§ **Dataset records**:

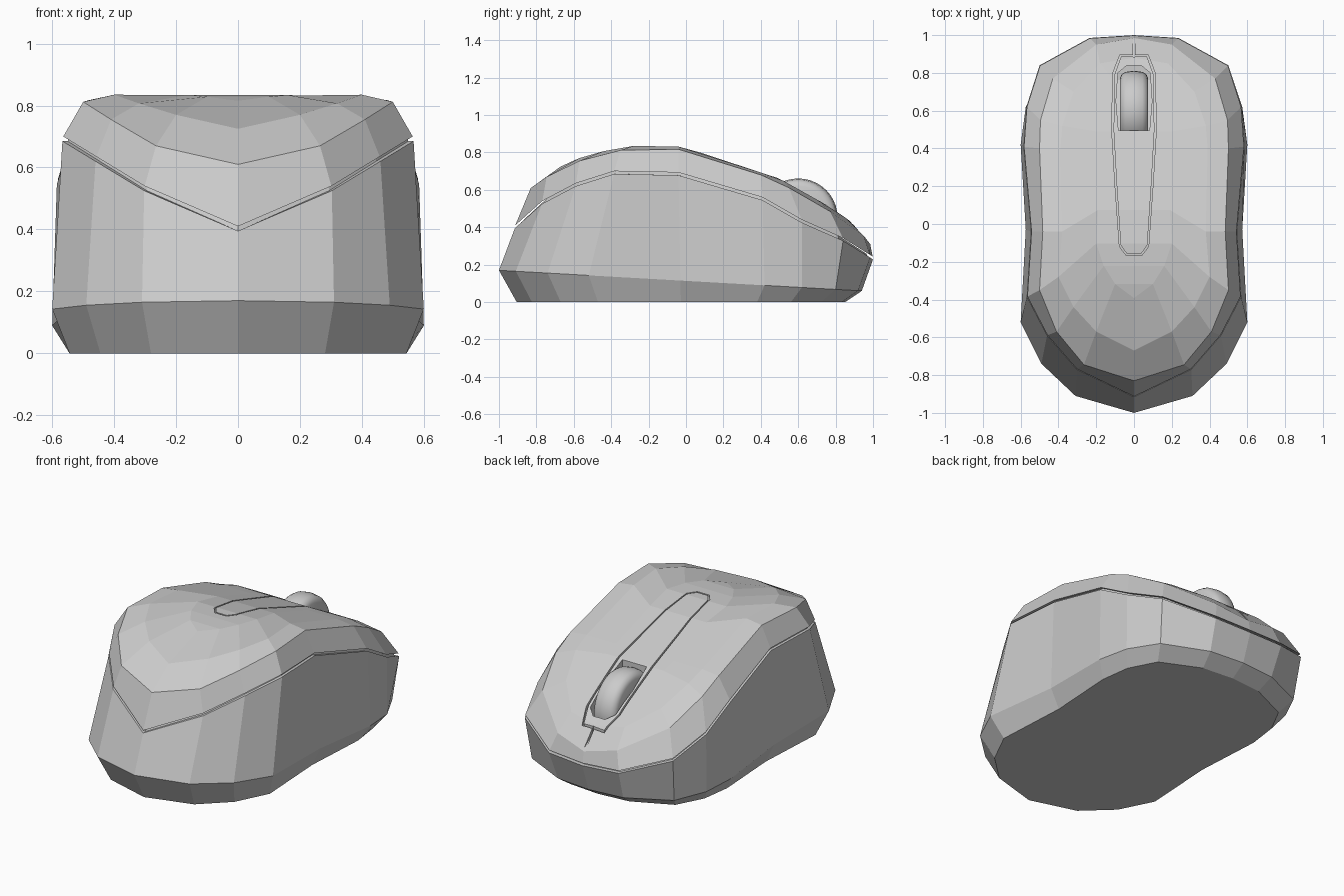
import bpy, bmesh, math

if "Cube" in bpy.data.objects:
    bpy.data.objects.remove(bpy.data.objects["Cube"])


def interp(points, y):
    if y <= points[0][0]:
        return points[0][1]
    for (y0, z0), (y1, z1) in zip(points, points[1:]):
        if y <= y1:
            return z0 + (z1 - z0) * (y - y0) / (y1 - y0)
    return points[-1][1]


# Height profiles along the length
SEAM_Z = [(-.915, .395), (-.77, .525), (-.59, .62), (-.385, .685), (-.04, .678),
          (.41, .545), (.62, .425), (.84, .328), (.985, .238), (1, .228)]
EDGE_Z = [(-.83, .61), (-.745, .67), (-.57, .755), (-.35, .812), (-.04, .817),
          (.4, .68), (.5, .64), (.77, .485), (.95, .355), (.985, .31)]
CROWN_Z = [(-.67, .725), (-.57, .77), (-.44, .807), (-.28, .835), (-.02, .831),
           (.5, .66), (.8, .492), (.88, .43), (.985, .31)]

# Half outlines in plan, from back centre to front centre
LOWER = [(0, -1), (.31, -.91), (.49, -.74), (.6, -.52), (.573, -.03),
         (.6, .42), (.573, .62), (.48, .8), (.22, .92), (0, .94)]
SEAM = [(0, -.915), (.303, -.77), (.46, -.59), (.567, -.385), (.545, -.04),
        (.585, .41), (.57, .62), (.5, .84), (.235, .985), (0, 1)]
EDGE = [(0, -.83), (.265, -.745), (.41, -.57), (.5, -.35), (.483, -.04),
        (.5, .4), (.495, .55), (.43, .77), (.2, .95), (0, .985)]
CROWN = [(0, -.67), (.2, -.57), (.32, -.44), (.4, -.28), (.38, -.04),
         (.39, .4), (.38, .52), (.32, .7), (.18, .85), (0, .88)]


def ring(outline, height, sx=1.0, sy=1.0, cy=0.0):
    half = []
    for x, y in outline:
        yy = cy + (y - cy) * sy
        half.append((x * sx, yy, height(y, yy)))
    return half + [(-x, y, z) for x, y, z in half[-2:0:-1]]


def make_object(name, verts, faces):
    bm = bmesh.new()
    vs = [bm.verts.new(v) for v in verts]
    for f in faces:
        bm.faces.new([vs[i] for i in f])
    bmesh.ops.recalc_face_normals(bm, faces=bm.faces)
    mesh = bpy.data.meshes.new(name)
    bm.to_mesh(mesh)
    bm.free()
    ob = bpy.data.objects.new(name, mesh)
    bpy.context.collection.objects.link(ob)
    return ob


def loft(name, rings, flat_bottom=False):
    n = len(rings[0])
    h = n // 2
    faces = [(k * n + i, k * n + (i + 1) % n, (k + 1) * n + (i + 1) % n, (k + 1) * n + i)
             for k in range(len(rings) - 1) for i in range(n)]

    def cap(base):
        faces.append((base, base + 1, base + n - 1))
        for i in range(1, h - 1):
            faces.append((base + i, base + i + 1, base + n - 1 - i, base + n - i))
        faces.append((base + h - 1, base + h, base + h + 1))

    if flat_bottom:
        faces.append(tuple(range(n)))
    else:
        cap(0)
    cap((len(rings) - 1) * n)
    return make_object(name, [v for r in rings for v in r], faces)


# Lower body with a recessed lip under the seam
loft("lower_body", [
    ring(LOWER, lambda y, yy: 0, .907, .905),
    ring(LOWER, lambda y, yy: .17 - .0567 * (y + 1)),
    ring(SEAM, lambda y, yy: interp(SEAM_Z, y)),
    ring(SEAM, lambda y, yy: interp(SEAM_Z, y), .97, .975),
    ring(SEAM, lambda y, yy: interp(SEAM_Z, y) + .03, .96, .965)], True)

# Upper shell
shell = loft("upper_shell", [
    ring(SEAM, lambda y, yy: interp(SEAM_Z, y) + .015, .995, .998),
    ring(EDGE, lambda y, yy: interp(EDGE_Z, y)),
    ring(CROWN, lambda y, yy: interp(CROWN_Z, y)),
    ring(CROWN, lambda y, yy: interp(CROWN_Z, yy), .5, .74, .4)])


def mirrored(half):
    return half + [(-x, y) for x, y in reversed(half)]


def prism(name, outline, bottom, top=1.0):
    n = len(outline)
    verts = [(x, y, bottom(y)) for x, y in outline] + [(x, y, top) for x, y in outline]
    faces = [tuple(range(n)), tuple(range(n, 2 * n))]
    faces += [(i, (i + 1) % n, n + (i + 1) % n, n + i) for i in range(n)]
    return make_object(name, verts, faces)


def cut(target, cutter):
    mod = target.modifiers.new("cut", 'BOOLEAN')
    mod.operation = 'DIFFERENCE'
    mod.solver = 'EXACT'
    mod.object = cutter
    bpy.context.view_layer.objects.active = target
    bpy.ops.object.modifier_apply(modifier=mod.name)
    bpy.data.objects.remove(cutter, do_unlink=True)


# Groove around the centre strip
def groove_depth(y):
    return interp(CROWN_Z, y) - .035


outer = mirrored([(.04, -.168), (.077, -.12), (.1, .2), (.118, .5), (.112, .8), (.075, .895)])
inner = [(x * .915, .36 + (y - .36) * .983) for x, y in outer]
n = len(outer)
verts = []
for outline in (outer, inner):
    verts += [(x, y, groove_depth(y)) for x, y in outline] + [(x, y, 1) for x, y in outline]
faces = []
for i in range(n):
    j = (i + 1) % n
    for a, b in ((0, n), (n, 3 * n), (3 * n, 2 * n), (2 * n, 0)):
        faces.append((a + i, a + j, b + j, b + i))
cut(shell, make_object("strip_groove_cutter", verts, faces))

# Split between the two buttons
cut(shell, prism("split_cutter", [(-.006, .885), (.006, .885), (.006, 1.05), (-.006, 1.05)],
                 lambda y: interp(CROWN_Z, y) - .04))

# Wheel opening
cut(shell, prism("wheel_slot_cutter",
                 mirrored([(.082, .495), (.095, .65), (.085, .8), (.04, .838)]),
                 lambda y: .38))

# Scroll wheel, a barrel turned about x
profile = [(-.075, 0), (-.075, .17), (-.066, .192), (-.045, .205), (0, .211),
           (.045, .205), (.066, .192), (.075, .17), (.075, 0)]
seg = 40
rows = profile[1:-1]
verts = [(x, .6 + r * math.cos(2 * math.pi * i / seg), .45 + r * math.sin(2 * math.pi * i / seg))
         for x, r in rows for i in range(seg)]
faces = [(k * seg + i, k * seg + (i + 1) % seg, (k + 1) * seg + (i + 1) % seg, (k + 1) * seg + i)
         for k in range(len(rows) - 1) for i in range(seg)]
faces += [tuple(range(seg)), tuple(range((len(rows) - 1) * seg, len(rows) * seg))]
wheel = make_object("scroll_wheel", verts, faces)
bpy.ops.object.select_all(action='DESELECT')
wheel.select_set(True)
bpy.context.view_layer.objects.active = wheel
bpy.ops.object.shade_smooth_by_angle(angle=math.radians(40))
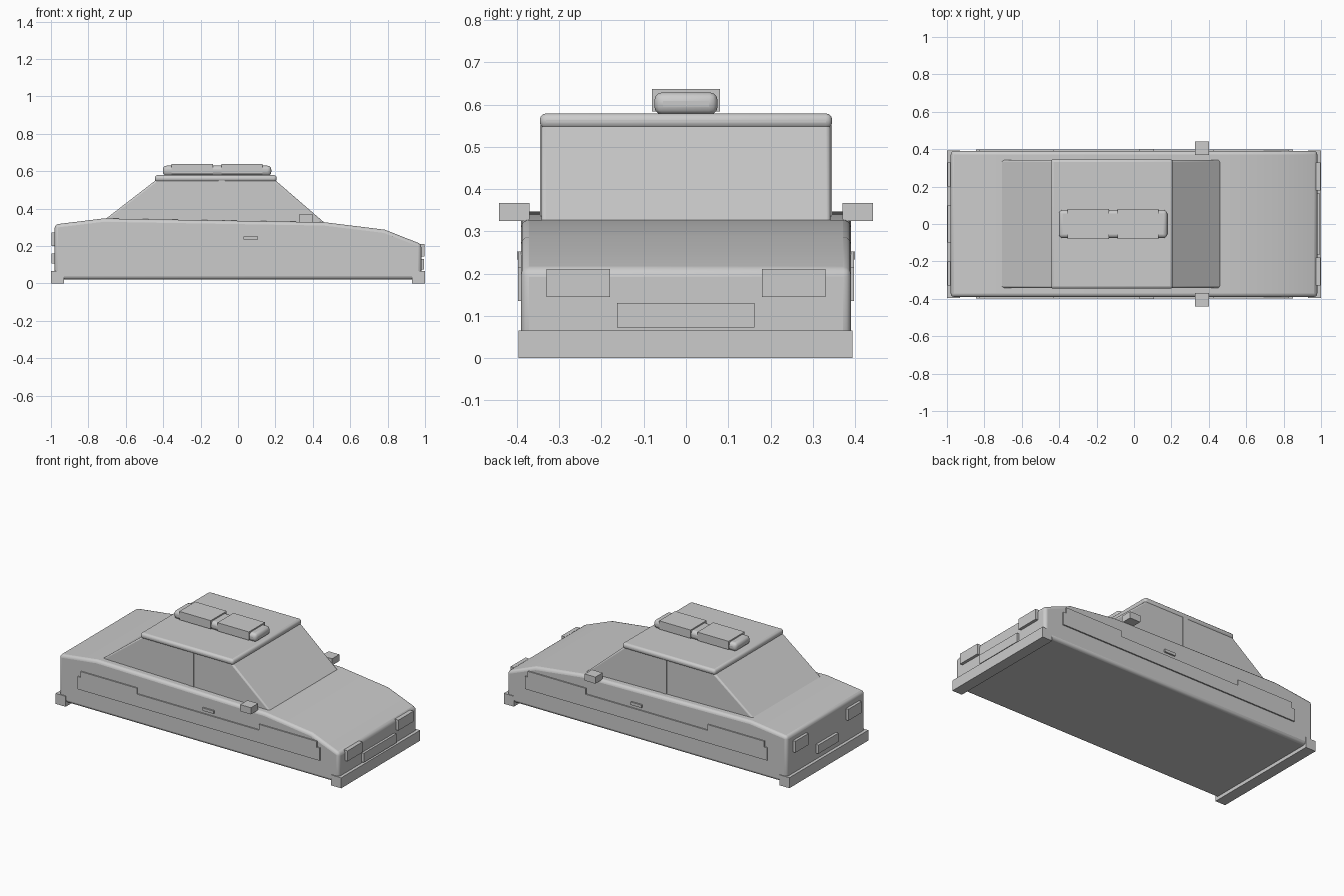
import bpy, bmesh, math

default = bpy.data.objects.get("Cube")
if default:
    bpy.data.objects.remove(default, do_unlink=True)

grey = bpy.data.materials.new("plain grey")
grey.use_nodes = True
GREY = (0.6, 0.6, 0.6, 1)
grey.diffuse_color = GREY
grey.node_tree.nodes["Principled BSDF"].inputs["Base Color"].default_value = GREY


def extrude_y(name, profile, y0, y1, bevel=0.0, segments=3):
    """Extrude an x-z outline from y0 to y1, with optional rounded edges."""
    bm = bmesh.new()
    face = bm.faces.new([bm.verts.new((x, y0, z)) for x, z in profile])
    grown = bmesh.ops.extrude_face_region(bm, geom=[face])["geom"]
    bmesh.ops.translate(bm, vec=(0, y1 - y0, 0),
                        verts=[v for v in grown if isinstance(v, bmesh.types.BMVert)])
    bmesh.ops.recalc_face_normals(bm, faces=bm.faces)
    mesh = bpy.data.meshes.new(name)
    bm.to_mesh(mesh)
    bm.free()
    mesh.materials.append(grey)
    obj = bpy.data.objects.new(name, mesh)
    bpy.context.collection.objects.link(obj)
    if bevel:
        mod = obj.modifiers.new("rounding", "BEVEL")
        mod.width, mod.segments = bevel, segments
        mod.limit_method, mod.angle_limit = "ANGLE", math.radians(35)
        bpy.ops.object.select_all(action="DESELECT")
        obj.select_set(True)
        bpy.context.view_layer.objects.active = obj
        bpy.ops.object.shade_smooth_by_angle(angle=math.radians(32))
    return obj


def box(name, x, y, z, bevel=0.0, segments=3):
    outline = [(x[0], z[0]), (x[1], z[0]), (x[1], z[1]), (x[0], z[1])]
    return extrude_y(name, outline, y[0], y[1], bevel, segments)


# Lower body, with its sloping bonnet and boot lid
extrude_y("body", [(-0.98, 0.022), (0.98, 0.022), (0.98, 0.21), (0.785, 0.287),
                   (0.46, 0.327), (-0.72, 0.347), (-0.98, 0.315)], -0.39, 0.39, 0.018)

# Cabin and roof
extrude_y("cabin", [(-0.72, 0.335), (-0.70, 0.31), (0.45, 0.31), (0.465, 0.322),
                    (0.195, 0.555), (-0.435, 0.555)], -0.342, 0.342, 0.012)
box("roof", (-0.445, 0.207), (-0.346, 0.346), (0.543, 0.579), 0.015)

# Roof light bar with two square covers
box("light_bar", (-0.402, 0.178), (-0.075, 0.075), (0.576, 0.629), 0.02)
for name, x0 in (("rear", -0.355), ("front", -0.088)):
    box("light_cover_" + name, (x0, x0 + 0.22), (-0.08, 0.08), (0.584, 0.637))

# Bumpers
box("nose_bumper", (0.93, 1.0), (-0.396, 0.394), (0, 0.066))
box("tail_bumper", (-1.0, -0.93), (-0.396, 0.394), (0, 0.066))

# Details repeated on both long sides
panel = [(-0.845, 0.135), (0.85, 0.135), (0.85, 0.215), (0.83, 0.215),
         (0.83, 0.252), (0.425, 0.252), (0.425, 0.215), (-0.43, 0.215),
         (-0.43, 0.252), (-0.825, 0.252), (-0.825, 0.215), (-0.845, 0.215)]
for side, s in (("near", -1), ("far", 1)):
    extrude_y("side_panel_" + side, panel, s * 0.38, s * 0.398)
    box("door_handle_" + side, (0.03, 0.107), (s * 0.38, s * 0.4), (0.234, 0.252))
    box("mirror_" + side, (0.325, 0.4), (s * 0.37, s * 0.442), (0.325, 0.367))
    box("door_pillar_" + side, (-0.105, -0.07), (s * 0.335, s * 0.345), (0.33, 0.55))
    # Lamps at each end
    box("headlamp_" + side, (0.97, 0.998), (s * 0.18, s * 0.33), (0.145, 0.211))
    box("tail_lamp_" + side, (-0.998, -0.97), (s * 0.2, s * 0.33), (0.2, 0.272))

# Blank number plates
box("nose_plate", (0.97, 0.995), (-0.163, 0.162), (0.073, 0.131))
box("tail_plate", (-0.998, -0.97), (-0.1, 0.1), (0.105, 0.16))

§ **Activity**: Which of the lines above include the word "lambda"? Copy each of them.

§ **Solution to the exercise**:
    ring(LOWER, lambda y, yy: 0, .907, .905),
    ring(LOWER, lambda y, yy: .17 - .0567 * (y + 1)),
    ring(SEAM, lambda y, yy: interp(SEAM_Z, y)),
    ring(SEAM, lambda y, yy: interp(SEAM_Z, y), .97, .975),
    ring(SEAM, lambda y, yy: interp(SEAM_Z, y) + .03, .96, .965)], True)
    ring(SEAM, lambda y, yy: interp(SEAM_Z, y) + .015, .995, .998),
    ring(EDGE, lambda y, yy: interp(EDGE_Z, y)),
    ring(CROWN, lambda y, yy: interp(CROWN_Z, y)),
    ring(CROWN, lambda y, yy: interp(CROWN_Z, yy), .5, .74, .4)])
                 lambda y: interp(CROWN_Z, y) - .04))
                 lambda y: .38))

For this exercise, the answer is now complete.